◆ Items from a data source ◆
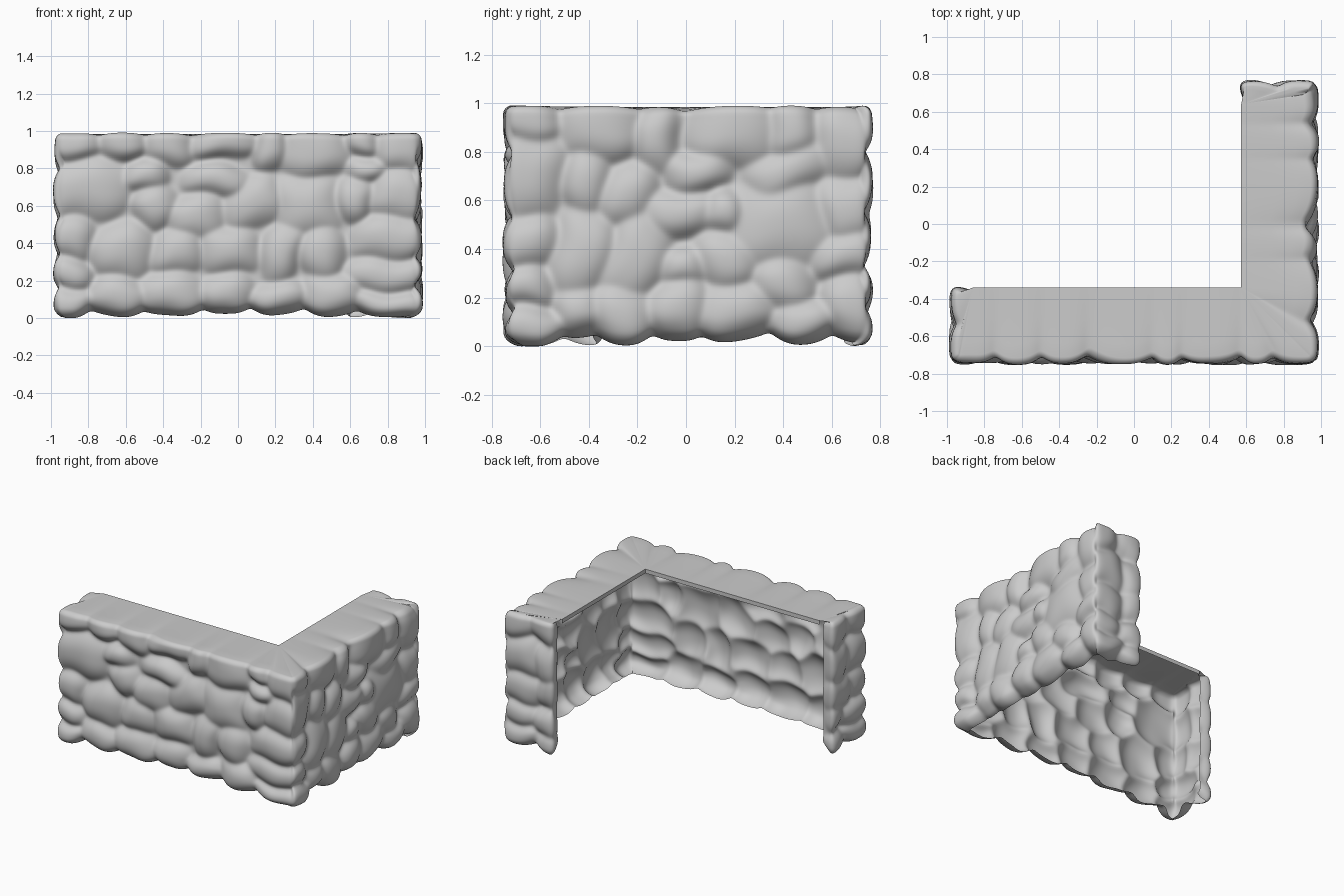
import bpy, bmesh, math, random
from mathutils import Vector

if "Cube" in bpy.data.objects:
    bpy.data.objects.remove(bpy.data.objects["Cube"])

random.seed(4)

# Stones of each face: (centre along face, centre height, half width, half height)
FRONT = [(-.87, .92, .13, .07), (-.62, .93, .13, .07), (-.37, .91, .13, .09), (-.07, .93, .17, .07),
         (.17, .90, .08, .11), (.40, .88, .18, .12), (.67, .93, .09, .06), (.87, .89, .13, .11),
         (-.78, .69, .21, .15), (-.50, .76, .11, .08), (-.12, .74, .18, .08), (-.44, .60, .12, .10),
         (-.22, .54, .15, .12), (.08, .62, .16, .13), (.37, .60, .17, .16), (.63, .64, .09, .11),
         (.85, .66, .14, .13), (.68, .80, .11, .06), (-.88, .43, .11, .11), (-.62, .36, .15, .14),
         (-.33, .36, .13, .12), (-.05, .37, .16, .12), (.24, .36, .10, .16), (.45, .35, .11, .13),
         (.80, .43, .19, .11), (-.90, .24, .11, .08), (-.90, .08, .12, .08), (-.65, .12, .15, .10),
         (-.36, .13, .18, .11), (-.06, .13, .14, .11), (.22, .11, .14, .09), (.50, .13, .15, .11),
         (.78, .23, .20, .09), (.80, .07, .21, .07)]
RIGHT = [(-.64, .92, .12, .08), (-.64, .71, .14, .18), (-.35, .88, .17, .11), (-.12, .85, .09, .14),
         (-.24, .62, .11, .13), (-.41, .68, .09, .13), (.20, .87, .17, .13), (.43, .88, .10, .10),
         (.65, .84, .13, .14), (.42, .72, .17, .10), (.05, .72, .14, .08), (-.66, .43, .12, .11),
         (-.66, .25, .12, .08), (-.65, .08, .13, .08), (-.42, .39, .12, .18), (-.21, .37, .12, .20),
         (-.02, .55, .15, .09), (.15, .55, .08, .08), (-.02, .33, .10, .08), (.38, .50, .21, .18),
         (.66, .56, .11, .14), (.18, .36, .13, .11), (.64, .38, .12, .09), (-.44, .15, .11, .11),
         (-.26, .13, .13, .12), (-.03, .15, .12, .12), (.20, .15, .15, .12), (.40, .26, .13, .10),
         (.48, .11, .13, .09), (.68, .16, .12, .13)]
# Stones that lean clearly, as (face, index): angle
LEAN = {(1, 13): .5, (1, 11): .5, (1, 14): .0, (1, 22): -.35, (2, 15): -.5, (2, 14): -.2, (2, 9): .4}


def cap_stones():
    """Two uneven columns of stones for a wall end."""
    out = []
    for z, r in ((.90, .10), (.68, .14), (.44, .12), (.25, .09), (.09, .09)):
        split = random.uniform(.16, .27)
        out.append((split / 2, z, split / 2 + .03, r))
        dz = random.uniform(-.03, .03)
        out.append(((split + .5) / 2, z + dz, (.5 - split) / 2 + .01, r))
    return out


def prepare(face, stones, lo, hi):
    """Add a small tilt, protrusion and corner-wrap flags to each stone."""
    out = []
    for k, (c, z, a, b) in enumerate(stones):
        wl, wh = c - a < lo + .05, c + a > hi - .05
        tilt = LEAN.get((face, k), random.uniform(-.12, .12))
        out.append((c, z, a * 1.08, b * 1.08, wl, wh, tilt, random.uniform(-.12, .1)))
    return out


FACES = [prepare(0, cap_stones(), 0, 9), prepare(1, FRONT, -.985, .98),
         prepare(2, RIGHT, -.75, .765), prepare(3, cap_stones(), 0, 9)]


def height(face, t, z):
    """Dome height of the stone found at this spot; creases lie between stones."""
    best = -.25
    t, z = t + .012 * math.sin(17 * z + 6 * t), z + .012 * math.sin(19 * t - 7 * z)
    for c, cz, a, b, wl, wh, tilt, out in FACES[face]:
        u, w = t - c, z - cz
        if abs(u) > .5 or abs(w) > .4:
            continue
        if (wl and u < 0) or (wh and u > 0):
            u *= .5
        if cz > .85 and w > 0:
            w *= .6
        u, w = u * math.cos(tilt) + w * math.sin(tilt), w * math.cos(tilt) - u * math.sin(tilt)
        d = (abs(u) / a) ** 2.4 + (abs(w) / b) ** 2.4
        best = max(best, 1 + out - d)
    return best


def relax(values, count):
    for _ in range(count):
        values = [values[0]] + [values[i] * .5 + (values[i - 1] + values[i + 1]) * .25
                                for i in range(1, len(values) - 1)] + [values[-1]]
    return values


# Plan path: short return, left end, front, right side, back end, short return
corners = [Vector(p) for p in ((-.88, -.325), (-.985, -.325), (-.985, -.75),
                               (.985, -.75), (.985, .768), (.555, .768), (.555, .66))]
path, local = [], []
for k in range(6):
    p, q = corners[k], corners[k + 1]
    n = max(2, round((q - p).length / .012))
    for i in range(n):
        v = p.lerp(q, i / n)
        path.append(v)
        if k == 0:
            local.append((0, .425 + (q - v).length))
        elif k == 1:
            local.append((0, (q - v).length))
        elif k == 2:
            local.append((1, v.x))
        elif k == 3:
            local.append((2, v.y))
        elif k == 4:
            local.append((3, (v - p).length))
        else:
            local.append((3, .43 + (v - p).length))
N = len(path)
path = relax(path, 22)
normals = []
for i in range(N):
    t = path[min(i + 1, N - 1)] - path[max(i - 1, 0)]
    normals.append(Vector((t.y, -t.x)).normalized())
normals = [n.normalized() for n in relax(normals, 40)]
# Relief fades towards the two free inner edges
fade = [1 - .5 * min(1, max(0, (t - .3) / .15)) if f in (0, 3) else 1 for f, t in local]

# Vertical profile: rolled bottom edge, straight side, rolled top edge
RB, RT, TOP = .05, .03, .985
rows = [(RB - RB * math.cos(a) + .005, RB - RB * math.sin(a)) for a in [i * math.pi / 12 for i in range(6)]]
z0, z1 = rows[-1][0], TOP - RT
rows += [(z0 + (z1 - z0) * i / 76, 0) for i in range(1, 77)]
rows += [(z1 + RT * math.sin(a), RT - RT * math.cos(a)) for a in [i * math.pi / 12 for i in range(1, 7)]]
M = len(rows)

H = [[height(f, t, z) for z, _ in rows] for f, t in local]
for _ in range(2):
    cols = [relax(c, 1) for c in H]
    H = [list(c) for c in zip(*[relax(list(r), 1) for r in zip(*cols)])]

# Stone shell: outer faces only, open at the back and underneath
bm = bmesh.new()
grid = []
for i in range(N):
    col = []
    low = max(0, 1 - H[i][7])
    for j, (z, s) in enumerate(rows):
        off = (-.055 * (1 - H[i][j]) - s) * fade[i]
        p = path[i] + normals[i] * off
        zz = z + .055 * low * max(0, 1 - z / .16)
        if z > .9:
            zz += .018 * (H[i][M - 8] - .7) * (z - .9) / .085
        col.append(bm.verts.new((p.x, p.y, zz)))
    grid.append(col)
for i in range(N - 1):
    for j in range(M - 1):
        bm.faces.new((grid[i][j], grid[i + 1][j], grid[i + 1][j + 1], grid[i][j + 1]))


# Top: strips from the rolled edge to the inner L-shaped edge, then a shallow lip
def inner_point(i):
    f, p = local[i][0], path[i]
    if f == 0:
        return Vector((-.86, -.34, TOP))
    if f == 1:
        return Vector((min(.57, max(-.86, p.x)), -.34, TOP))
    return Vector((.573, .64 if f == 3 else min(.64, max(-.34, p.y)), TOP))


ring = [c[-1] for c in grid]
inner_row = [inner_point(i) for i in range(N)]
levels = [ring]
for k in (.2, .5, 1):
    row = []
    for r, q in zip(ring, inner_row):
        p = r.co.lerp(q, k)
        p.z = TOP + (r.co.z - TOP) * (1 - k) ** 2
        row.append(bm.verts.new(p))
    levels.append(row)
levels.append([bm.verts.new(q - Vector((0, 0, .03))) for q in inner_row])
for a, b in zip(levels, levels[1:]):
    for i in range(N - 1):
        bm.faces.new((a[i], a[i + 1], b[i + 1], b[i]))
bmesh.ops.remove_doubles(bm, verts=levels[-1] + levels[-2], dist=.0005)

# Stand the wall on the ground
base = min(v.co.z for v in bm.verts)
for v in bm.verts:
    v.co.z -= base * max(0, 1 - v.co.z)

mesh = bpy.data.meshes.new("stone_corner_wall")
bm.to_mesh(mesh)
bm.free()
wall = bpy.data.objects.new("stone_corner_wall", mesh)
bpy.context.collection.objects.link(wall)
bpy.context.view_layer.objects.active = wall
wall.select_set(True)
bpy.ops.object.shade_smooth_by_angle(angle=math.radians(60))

==

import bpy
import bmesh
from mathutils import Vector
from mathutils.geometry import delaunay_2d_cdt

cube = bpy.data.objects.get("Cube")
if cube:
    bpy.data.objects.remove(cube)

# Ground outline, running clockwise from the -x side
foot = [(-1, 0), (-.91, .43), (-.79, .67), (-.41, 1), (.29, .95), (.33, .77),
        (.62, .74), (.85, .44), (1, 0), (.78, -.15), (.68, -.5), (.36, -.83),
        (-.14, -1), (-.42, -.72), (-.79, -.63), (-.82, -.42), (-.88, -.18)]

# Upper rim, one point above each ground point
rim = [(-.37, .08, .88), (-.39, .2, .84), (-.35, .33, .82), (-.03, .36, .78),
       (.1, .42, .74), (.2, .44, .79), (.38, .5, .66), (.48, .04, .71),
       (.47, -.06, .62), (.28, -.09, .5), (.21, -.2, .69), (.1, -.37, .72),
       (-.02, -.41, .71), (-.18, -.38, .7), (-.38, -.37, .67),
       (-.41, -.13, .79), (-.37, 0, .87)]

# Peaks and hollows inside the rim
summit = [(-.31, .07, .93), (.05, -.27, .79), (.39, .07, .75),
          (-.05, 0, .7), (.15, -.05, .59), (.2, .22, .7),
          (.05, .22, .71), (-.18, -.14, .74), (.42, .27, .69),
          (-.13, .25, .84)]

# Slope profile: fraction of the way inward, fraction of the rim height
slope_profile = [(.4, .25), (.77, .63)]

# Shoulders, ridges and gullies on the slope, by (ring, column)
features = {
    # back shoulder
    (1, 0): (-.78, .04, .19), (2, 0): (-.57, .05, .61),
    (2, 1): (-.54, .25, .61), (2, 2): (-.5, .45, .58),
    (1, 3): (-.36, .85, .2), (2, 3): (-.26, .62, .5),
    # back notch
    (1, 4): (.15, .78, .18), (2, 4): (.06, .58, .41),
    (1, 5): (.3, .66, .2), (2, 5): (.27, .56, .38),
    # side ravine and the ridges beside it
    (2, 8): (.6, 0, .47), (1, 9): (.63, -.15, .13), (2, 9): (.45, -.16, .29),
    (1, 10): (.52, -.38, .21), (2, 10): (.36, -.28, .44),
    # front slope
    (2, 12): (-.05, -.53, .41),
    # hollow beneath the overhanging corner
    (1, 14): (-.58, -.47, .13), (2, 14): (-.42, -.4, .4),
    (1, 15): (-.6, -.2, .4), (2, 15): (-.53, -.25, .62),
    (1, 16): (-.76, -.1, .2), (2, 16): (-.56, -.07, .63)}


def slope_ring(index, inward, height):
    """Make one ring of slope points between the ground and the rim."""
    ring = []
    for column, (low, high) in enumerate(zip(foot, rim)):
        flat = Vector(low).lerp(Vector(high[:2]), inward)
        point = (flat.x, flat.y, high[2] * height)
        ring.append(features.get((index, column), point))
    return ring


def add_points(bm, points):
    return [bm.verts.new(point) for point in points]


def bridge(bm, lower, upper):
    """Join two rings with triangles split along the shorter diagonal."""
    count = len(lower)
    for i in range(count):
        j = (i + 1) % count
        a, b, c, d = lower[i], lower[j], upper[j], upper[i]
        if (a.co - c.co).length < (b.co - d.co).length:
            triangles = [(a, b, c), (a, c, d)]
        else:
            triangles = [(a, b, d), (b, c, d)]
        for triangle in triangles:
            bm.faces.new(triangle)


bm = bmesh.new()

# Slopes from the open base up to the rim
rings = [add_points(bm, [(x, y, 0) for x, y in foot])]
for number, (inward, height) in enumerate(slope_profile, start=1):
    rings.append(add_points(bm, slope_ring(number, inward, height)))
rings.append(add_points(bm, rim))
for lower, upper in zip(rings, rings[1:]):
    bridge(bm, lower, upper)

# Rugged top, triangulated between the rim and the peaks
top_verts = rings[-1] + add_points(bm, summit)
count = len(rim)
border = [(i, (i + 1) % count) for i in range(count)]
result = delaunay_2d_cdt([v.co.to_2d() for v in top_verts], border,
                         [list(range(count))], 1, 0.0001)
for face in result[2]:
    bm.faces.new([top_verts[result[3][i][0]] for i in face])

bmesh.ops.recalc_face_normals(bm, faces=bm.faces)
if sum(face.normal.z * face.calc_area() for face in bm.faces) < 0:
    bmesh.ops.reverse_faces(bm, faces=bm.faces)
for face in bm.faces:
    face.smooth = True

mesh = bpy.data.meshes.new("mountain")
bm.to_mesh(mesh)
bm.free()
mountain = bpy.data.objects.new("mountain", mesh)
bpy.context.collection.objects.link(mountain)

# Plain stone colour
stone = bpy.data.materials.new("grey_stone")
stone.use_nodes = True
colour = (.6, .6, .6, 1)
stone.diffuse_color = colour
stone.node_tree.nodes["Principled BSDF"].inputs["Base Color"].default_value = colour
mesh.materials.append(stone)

◆ WHAT THE TASK ASKS ◆
In the records above, find the line with "wall.select_set(True)"; write out exactly that line and each one after it, stopping after the line with "bpy.ops.object.shade_smooth_by_angle(angle=math.radians(60))".

◆ RESULT ◆
wall.select_set(True)
bpy.ops.object.shade_smooth_by_angle(angle=math.radians(60))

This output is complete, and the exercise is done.